Mandela was returned to jail Saturday from the hospital, where he was recovering from prostrate gland surgery. His three-week hospital stay was longer than what is normal for that type of operation. The length of his hospital stay fueled intense speculation that he was about to be released.
The South African authorities would clearly like to release Mandela, and are anxious that he not die while in prison, an event that could further fan the fires of rebellion. It was speculated that one face-saving way to release the black nationalist leader would have been to do so directly from the hospital, claiming the release was for humanitarian reasons. The government has made previous offers to release Mandela conditionally.
The latest known offer was made in February. President Pieter W. Botha offered to release Mandela on condition that he renounce violence as a means of achieving political objectives. Mandela rejected the offer because it required him to renounce armed resistance to apartheid while Botha and his government were allowed the right to use violence in defense of the status quo.
``Let him renounce violence,'' Mandela said at the time. ``Let him say that he will dismantle apartheid. Let him unban the people's organization, the African National Congress. Let him free all who have been imprisoned, banished, or exiled for their opposition to apartheid.''
Before Botha's February offer the government devised a different model for Mandela's release which would reconcile its desire to free him with its need to immobilize him politically by releasing him into Transkei, one of South Africa's so-called independent black ``homelands.'' The African National Congress fiercely opposes Transkei's existence as a supposedly sovereign state.
The President of Transkei, Chief Kaiser Matanzima, who is a nephew of Mandela's, was willing to accept Mandela.
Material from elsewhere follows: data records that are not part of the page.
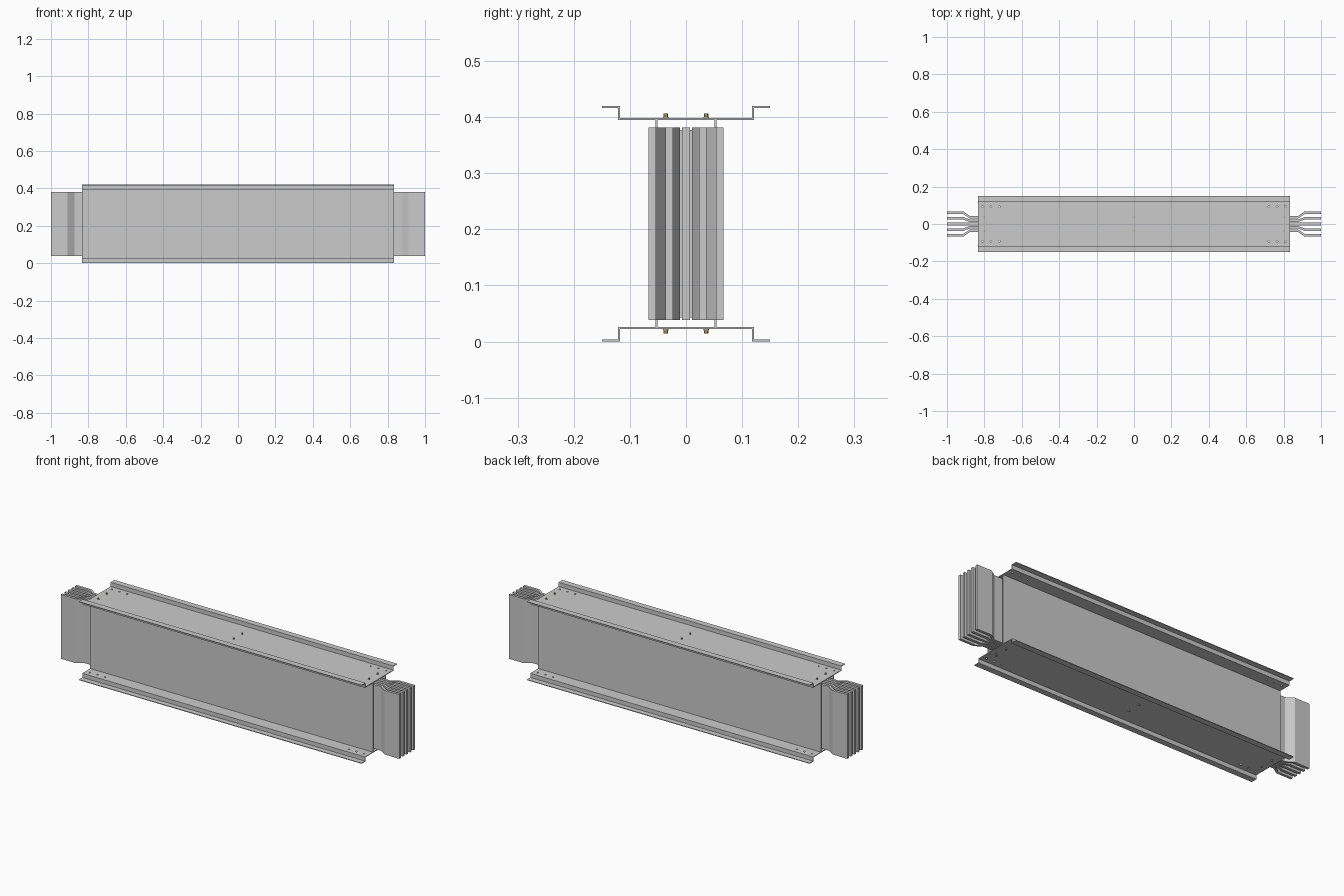
import bpy, bmesh, math
from mathutils import Matrix

if "Cube" in bpy.data.objects:
    bpy.data.objects.remove(bpy.data.objects["Cube"])

H = 0.42          # overall height
L = 0.835         # half length of the housing
T = 0.0035        # sheet thickness


def new_object(name, bm, mat=None):
    bmesh.ops.recalc_face_normals(bm, faces=bm.faces[:])
    me = bpy.data.meshes.new(name)
    bm.to_mesh(me)
    bm.free()
    ob = bpy.data.objects.new(name, me)
    bpy.context.collection.objects.link(ob)
    if mat:
        me.materials.append(mat)
    return ob


def box(name, x, y, z):
    bm = bmesh.new()
    bmesh.ops.create_cube(bm, size=1)
    for v in bm.verts:
        v.co = [lo + (c + 0.5) * (hi - lo) for c, (lo, hi) in zip(v.co, (x, y, z))]
    return new_object(name, bm)


def prism(name, points, direction):
    """Extrude a closed outline along a direction."""
    bm = bmesh.new()
    face = bm.faces.new([bm.verts.new(p) for p in points])
    out = bmesh.ops.extrude_face_region(bm, geom=[face], use_keep_orig=True)
    verts = [g for g in out["geom"] if isinstance(g, bmesh.types.BMVert)]
    bmesh.ops.translate(bm, vec=direction, verts=verts)
    return new_object(name, bm)


def add_cylinder(bm, x, y, z, r1, r2, depth, sides):
    bmesh.ops.create_cone(bm, cap_ends=True, segments=sides, radius1=r1, radius2=r2,
                          depth=depth, matrix=Matrix.Translation((x, y, z)))


# cutter for the corner mounting holes in both covers
bm = bmesh.new()
for sx in (-1, 1):
    for x in (0.81, 0.765, 0.72):
        for y in (-0.093, 0.093):
            add_cylinder(bm, sx * x, y, H / 2, 0.0045, 0.0045, H * 1.2, 16)
cutter = new_object("hole_cutter", bm)
cutter.hide_render = True
cutter.hide_viewport = True

# top and bottom folded hat-section covers
low = H - 0.0255
right = [(0.1215 - T, low + T), (0.1215 - T, H), (0.15, H), (0.15, H - T),
         (0.1215, H - T), (0.1215, low)]
hat = right + [(-y, z) for y, z in reversed(right)]
for name, flip in (("top_cover", False), ("bottom_cover", True)):
    pts = [(-L, y, H - z if flip else z) for y, z in hat]
    cover = prism(name, pts, (2 * L, 0, 0))
    mod = cover.modifiers.new("holes", 'BOOLEAN')
    mod.operation = 'DIFFERENCE'
    mod.solver = 'EXACT'
    mod.object = cutter

# side plates
for name, s in (("front_side_plate", -1), ("back_side_plate", 1)):
    y = sorted((s * 0.0545, s * (0.0545 - T)))
    box(name, (-L, L), y, (H - low, low))

# five conductor bars, packed inside and splayed at both ends
BT = 0.0067
for i in range(-2, 3):
    inner, outer = i * 0.0175, i * 0.03
    half = [(0.875, inner), (0.912, outer), (1.0, outer)]
    path = [(-x, y) for x, y in reversed(half)] + half
    outline = [(x, y + BT) for x, y in path] + [(x, y - BT) for x, y in reversed(path)]
    prism(f"conductor_bar_{i + 3}", [(x, y, 0.0385) for x, y in outline],
          (0, 0, H - 0.077))

# insulating sheets between the bars
for i in range(4):
    y = (i - 1.5) * 0.0175
    box(f"insulation_sheet_{i + 1}", (-L, L), (y - 0.0018, y + 0.0018), (0.043, H - 0.043))

# flanged hex bolts on both covers
brass = bpy.data.materials.new("bolt_metal")
brass.diffuse_color = (0.5, 0.45, 0.2, 1)
brass.use_nodes = True
brass.node_tree.nodes["Principled BSDF"].inputs["Base Color"].default_value = brass.diffuse_color
for name, s in (("top_bolts", 1), ("bottom_bolts", -1)):
    bm = bmesh.new()
    for x in (-0.8, 0, 0.8):
        for y in (-0.036, 0.036):
            add_cylinder(bm, x, y, low + T + 0.001, 0.0047, 0.0044, 0.002, 16)
            add_cylinder(bm, x, y, low + T + 0.005, 0.0037, 0.0037, 0.006, 6)
    if s < 0:
        for v in bm.verts:
            v.co.z = H - v.co.z
    new_object(name, bm, brass)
But Mandela firmly rejected the offer, partly because he saw it as a ploy to give credibility to Transkei, which is shunned as an ``illegitimate child of apartheid policy.''
The latest conditional offer -- and the one around which last week's speculation centered -- was that he be released into exile on condition that he agree not to return to South Africa. There is no direct evidence that such an offer was made, although ANC headquarters in Lusaka, Zambia, gave some credence to it by reportedly confirming that they expected him there more than a week ago.
Release into exile is a theoretical option for the government. But Mandela's wife, Winnie, has since declared that it is unacceptable to her husband.
Mandela implicitly rejected the offer in advance in February when he said, ``Only free men negotiate. Prisoners cannot enter into contracts.''
The authorities are left with two options: either to release Mandela under a banning order restricting his movements and, possibly, banish him to a remote part of the country; or to release him unconditionally.
The first option was used against Robert Sobukwe, the former leader of the outlawed Pan-Africanist Congress, when he was released in 1969. Mr. Sobukwe, who died in 1978 while still under an order restricting him to the town of Kimberley, was also offered a one-way passport into exile. He turned down the offer.
Times have changed. Where Sobukwe and black South Africa acquiesced in the restrictions imposed on him, there is no guarantee that Mandela and the new generation of young blacks will do the same.
That leaves the last option, unconditional freedom for Mandela, a move that would imply freedom to advance the aims of the ANC. But there is no evidence that Botha is desperate enough to consider that step. The level of resistance and international opposition to the prevailing order would have to increase before that is an option.
Meanwhile, Mandela remains in prison. But he continues to exercise a large and growing influence on the deliberations of free men debating the course of South Africa's future in the corridors of power in Pretoria, in the deprived black townships of South Africa, and in exiled circles in the capitals of the world.